=== What to work on ===
As soon as the line containing "154, 92, 82)" appears in the material below, start returning lines exactly, and end with the line containing "ob.rotation_euler.z = turn".

---

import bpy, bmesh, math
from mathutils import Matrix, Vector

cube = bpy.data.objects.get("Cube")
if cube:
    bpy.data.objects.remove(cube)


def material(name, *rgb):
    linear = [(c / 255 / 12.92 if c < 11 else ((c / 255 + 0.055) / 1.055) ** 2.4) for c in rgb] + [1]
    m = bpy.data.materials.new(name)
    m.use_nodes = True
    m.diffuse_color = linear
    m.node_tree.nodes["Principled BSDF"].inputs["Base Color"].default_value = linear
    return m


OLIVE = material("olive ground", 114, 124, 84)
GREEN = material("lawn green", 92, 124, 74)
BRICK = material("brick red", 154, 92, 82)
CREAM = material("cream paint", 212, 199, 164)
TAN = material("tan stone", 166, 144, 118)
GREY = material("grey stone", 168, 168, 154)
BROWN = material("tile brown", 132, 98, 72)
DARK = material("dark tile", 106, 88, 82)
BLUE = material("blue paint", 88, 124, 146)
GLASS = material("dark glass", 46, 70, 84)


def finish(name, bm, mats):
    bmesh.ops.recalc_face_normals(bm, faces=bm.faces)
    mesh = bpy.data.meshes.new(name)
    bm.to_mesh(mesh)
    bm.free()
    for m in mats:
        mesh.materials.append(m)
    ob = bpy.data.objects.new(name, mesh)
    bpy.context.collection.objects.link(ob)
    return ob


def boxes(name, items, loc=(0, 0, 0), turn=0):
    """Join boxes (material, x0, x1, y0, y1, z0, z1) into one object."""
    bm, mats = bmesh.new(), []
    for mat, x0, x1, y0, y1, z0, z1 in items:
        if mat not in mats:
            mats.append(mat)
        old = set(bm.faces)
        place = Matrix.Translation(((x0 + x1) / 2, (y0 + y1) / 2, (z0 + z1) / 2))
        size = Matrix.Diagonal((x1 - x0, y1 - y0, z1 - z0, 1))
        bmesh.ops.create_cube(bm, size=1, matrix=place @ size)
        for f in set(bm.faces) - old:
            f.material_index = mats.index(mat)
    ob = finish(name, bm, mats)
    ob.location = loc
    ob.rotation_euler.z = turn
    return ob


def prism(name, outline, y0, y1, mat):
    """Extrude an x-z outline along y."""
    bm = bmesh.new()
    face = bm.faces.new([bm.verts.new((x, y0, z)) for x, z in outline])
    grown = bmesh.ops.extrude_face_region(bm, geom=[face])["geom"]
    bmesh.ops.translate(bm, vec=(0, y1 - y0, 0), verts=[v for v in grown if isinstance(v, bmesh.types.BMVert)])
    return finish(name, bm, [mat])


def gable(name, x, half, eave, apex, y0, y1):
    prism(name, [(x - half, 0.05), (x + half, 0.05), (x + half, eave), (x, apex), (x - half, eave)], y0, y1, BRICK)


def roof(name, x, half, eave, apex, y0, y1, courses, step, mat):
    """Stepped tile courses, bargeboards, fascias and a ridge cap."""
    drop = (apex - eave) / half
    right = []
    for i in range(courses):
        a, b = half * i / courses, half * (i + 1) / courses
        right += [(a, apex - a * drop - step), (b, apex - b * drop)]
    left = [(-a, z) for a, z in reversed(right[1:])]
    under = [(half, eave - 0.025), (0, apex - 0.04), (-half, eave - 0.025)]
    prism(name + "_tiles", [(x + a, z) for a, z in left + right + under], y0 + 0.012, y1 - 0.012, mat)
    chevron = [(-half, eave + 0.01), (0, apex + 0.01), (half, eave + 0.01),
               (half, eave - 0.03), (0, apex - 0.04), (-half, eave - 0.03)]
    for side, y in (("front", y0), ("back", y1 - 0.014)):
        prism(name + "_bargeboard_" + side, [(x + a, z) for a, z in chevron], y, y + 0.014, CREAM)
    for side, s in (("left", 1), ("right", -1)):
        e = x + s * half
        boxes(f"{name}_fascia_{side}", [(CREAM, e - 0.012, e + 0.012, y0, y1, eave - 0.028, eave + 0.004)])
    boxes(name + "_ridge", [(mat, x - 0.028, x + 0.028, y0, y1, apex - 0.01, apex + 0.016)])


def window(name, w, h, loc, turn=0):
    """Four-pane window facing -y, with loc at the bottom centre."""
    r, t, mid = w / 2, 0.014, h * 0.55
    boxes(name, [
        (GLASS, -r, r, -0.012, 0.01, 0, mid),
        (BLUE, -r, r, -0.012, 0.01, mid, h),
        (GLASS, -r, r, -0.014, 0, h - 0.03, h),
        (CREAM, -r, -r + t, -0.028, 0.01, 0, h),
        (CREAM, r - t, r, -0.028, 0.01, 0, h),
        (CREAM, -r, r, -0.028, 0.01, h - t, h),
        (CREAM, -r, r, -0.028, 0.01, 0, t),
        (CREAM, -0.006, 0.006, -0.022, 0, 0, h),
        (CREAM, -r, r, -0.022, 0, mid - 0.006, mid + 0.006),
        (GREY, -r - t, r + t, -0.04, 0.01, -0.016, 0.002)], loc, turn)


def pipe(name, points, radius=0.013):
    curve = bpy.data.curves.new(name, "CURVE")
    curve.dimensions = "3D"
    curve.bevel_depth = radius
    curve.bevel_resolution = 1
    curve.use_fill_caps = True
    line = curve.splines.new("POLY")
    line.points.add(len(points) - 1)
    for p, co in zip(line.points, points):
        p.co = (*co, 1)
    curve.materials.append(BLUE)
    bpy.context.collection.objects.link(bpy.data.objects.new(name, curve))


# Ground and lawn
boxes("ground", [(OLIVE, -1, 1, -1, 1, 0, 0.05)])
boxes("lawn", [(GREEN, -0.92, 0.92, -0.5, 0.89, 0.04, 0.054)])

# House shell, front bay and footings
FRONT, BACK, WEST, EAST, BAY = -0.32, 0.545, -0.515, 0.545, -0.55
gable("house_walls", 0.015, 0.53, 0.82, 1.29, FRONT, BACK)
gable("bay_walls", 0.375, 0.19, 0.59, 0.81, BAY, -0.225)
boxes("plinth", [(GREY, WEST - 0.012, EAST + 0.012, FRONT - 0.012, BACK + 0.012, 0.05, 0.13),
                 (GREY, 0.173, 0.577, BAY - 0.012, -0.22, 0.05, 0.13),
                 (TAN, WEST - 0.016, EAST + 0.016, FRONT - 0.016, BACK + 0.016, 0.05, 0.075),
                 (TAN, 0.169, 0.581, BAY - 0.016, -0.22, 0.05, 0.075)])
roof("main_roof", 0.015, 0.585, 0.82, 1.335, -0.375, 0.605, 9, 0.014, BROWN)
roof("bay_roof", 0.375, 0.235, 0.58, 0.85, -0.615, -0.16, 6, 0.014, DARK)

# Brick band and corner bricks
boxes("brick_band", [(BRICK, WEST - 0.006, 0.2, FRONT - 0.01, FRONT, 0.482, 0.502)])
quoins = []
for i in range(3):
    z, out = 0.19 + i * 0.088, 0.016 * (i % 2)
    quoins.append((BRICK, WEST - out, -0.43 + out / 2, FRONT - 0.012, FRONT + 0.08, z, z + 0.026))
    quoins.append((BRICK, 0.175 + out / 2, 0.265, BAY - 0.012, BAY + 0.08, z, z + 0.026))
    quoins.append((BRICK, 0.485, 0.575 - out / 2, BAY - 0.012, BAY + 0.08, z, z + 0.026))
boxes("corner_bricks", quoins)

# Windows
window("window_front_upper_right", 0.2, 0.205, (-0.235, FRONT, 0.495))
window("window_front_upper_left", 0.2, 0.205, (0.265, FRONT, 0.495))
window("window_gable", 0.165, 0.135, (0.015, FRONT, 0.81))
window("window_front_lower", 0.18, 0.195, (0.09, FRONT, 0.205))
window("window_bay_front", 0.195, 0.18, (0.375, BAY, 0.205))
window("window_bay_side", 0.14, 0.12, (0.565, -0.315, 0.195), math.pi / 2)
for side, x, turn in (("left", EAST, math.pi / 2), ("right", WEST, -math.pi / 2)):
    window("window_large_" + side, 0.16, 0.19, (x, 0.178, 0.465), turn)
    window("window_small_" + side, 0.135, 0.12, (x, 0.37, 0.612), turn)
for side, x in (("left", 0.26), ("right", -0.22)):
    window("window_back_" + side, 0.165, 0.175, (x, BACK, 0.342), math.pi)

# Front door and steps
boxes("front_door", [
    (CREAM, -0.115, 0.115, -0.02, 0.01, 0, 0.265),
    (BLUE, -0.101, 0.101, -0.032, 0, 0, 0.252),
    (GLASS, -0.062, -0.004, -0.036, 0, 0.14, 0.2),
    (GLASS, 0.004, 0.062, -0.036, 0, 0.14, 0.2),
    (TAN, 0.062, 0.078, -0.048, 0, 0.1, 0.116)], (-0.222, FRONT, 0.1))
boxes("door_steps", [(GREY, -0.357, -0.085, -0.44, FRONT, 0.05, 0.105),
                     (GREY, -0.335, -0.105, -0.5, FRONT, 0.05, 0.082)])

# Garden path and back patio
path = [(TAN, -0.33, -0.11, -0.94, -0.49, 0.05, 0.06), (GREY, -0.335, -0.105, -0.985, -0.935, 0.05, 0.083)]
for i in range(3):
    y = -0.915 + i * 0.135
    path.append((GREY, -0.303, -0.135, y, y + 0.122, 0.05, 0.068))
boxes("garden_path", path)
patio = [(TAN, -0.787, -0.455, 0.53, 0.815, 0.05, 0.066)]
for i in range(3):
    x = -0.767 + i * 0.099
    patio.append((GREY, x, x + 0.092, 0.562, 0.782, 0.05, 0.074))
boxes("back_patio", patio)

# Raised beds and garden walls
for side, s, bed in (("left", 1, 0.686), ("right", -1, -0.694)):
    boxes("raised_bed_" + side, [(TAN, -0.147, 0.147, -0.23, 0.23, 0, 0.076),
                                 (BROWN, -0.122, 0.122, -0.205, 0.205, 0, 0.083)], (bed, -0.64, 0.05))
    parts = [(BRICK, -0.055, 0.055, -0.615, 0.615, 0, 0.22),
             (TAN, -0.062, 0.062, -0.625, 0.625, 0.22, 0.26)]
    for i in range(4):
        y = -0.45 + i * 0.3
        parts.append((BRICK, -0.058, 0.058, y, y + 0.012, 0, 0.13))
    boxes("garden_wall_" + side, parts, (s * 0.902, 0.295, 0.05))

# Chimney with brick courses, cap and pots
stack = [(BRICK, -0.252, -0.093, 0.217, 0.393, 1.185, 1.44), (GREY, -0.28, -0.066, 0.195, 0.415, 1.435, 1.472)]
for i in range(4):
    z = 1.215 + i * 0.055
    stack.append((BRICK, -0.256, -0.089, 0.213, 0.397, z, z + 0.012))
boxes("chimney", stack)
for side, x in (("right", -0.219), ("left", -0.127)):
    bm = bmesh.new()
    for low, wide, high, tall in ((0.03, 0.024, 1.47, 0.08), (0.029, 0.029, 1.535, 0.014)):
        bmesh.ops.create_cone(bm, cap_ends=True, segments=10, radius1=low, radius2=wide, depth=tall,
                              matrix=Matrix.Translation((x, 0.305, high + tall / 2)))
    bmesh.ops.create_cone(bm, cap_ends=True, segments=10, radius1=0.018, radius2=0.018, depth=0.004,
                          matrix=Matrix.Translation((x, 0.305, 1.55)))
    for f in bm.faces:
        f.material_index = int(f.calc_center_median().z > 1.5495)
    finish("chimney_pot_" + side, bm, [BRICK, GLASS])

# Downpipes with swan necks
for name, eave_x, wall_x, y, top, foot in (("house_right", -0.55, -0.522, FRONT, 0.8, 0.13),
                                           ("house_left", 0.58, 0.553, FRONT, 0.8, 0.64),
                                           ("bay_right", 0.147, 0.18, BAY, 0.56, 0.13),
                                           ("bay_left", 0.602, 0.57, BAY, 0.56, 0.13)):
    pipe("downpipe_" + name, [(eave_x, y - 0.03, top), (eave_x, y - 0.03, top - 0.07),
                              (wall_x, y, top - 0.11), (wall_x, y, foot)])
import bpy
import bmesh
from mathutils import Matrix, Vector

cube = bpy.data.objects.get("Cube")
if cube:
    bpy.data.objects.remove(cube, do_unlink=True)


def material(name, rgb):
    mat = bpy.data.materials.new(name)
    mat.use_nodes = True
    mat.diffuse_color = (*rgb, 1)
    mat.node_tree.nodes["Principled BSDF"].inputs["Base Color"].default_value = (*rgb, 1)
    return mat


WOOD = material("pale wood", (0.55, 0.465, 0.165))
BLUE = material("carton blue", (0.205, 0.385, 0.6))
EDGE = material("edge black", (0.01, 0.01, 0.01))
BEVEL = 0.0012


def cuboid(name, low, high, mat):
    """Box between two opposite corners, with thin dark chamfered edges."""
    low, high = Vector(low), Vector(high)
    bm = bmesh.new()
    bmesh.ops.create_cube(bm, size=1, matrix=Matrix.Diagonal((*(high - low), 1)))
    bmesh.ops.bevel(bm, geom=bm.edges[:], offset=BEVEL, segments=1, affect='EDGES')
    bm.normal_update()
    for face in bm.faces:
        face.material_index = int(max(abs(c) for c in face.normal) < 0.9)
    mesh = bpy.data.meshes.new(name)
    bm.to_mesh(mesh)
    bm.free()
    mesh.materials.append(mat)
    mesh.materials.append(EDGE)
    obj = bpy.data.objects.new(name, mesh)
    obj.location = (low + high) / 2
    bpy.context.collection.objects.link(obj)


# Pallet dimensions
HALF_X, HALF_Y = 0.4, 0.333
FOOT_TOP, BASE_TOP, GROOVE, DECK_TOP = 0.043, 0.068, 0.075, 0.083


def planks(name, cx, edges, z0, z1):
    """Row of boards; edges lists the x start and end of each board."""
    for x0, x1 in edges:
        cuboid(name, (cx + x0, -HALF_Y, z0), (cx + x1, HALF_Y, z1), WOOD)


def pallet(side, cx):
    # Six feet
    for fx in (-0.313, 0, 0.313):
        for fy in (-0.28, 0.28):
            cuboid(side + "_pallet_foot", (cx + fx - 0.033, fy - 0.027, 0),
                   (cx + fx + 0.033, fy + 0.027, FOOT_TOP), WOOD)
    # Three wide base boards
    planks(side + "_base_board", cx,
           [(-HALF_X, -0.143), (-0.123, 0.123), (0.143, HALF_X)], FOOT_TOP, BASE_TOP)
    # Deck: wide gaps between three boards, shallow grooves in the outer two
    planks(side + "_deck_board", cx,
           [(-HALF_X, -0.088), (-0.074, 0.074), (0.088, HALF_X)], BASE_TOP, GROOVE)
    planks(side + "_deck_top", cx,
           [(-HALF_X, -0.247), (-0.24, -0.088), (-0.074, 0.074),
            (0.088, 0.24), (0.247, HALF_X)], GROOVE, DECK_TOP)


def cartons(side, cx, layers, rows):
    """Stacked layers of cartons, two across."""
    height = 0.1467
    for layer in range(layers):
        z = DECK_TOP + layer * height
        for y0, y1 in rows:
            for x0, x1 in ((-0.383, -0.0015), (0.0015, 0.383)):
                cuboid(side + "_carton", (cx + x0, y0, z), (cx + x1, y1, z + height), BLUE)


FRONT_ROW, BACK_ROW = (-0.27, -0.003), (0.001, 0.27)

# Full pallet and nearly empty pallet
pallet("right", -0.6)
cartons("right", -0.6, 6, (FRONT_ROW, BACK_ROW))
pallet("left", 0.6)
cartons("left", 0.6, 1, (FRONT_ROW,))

---

=== Output of the exercise ===
BRICK = material("brick red", 154, 92, 82)
CREAM = material("cream paint", 212, 199, 164)
TAN = material("tan stone", 166, 144, 118)
GREY = material("grey stone", 168, 168, 154)
BROWN = material("tile brown", 132, 98, 72)
DARK = material("dark tile", 106, 88, 82)
BLUE = material("blue paint", 88, 124, 146)
GLASS = material("dark glass", 46, 70, 84)


def finish(name, bm, mats):
    bmesh.ops.recalc_face_normals(bm, faces=bm.faces)
    mesh = bpy.data.meshes.new(name)
    bm.to_mesh(mesh)
    bm.free()
    for m in mats:
        mesh.materials.append(m)
    ob = bpy.data.objects.new(name, mesh)
    bpy.context.collection.objects.link(ob)
    return ob


def boxes(name, items, loc=(0, 0, 0), turn=0):
    """Join boxes (material, x0, x1, y0, y1, z0, z1) into one object."""
    bm, mats = bmesh.new(), []
    for mat, x0, x1, y0, y1, z0, z1 in items:
        if mat not in mats:
            mats.append(mat)
        old = set(bm.faces)
        place = Matrix.Translation(((x0 + x1) / 2, (y0 + y1) / 2, (z0 + z1) / 2))
        size = Matrix.Diagonal((x1 - x0, y1 - y0, z1 - z0, 1))
        bmesh.ops.create_cube(bm, size=1, matrix=place @ size)
        for f in set(bm.faces) - old:
            f.material_index = mats.index(mat)
    ob = finish(name, bm, mats)
    ob.location = loc
    ob.rotation_euler.z = turn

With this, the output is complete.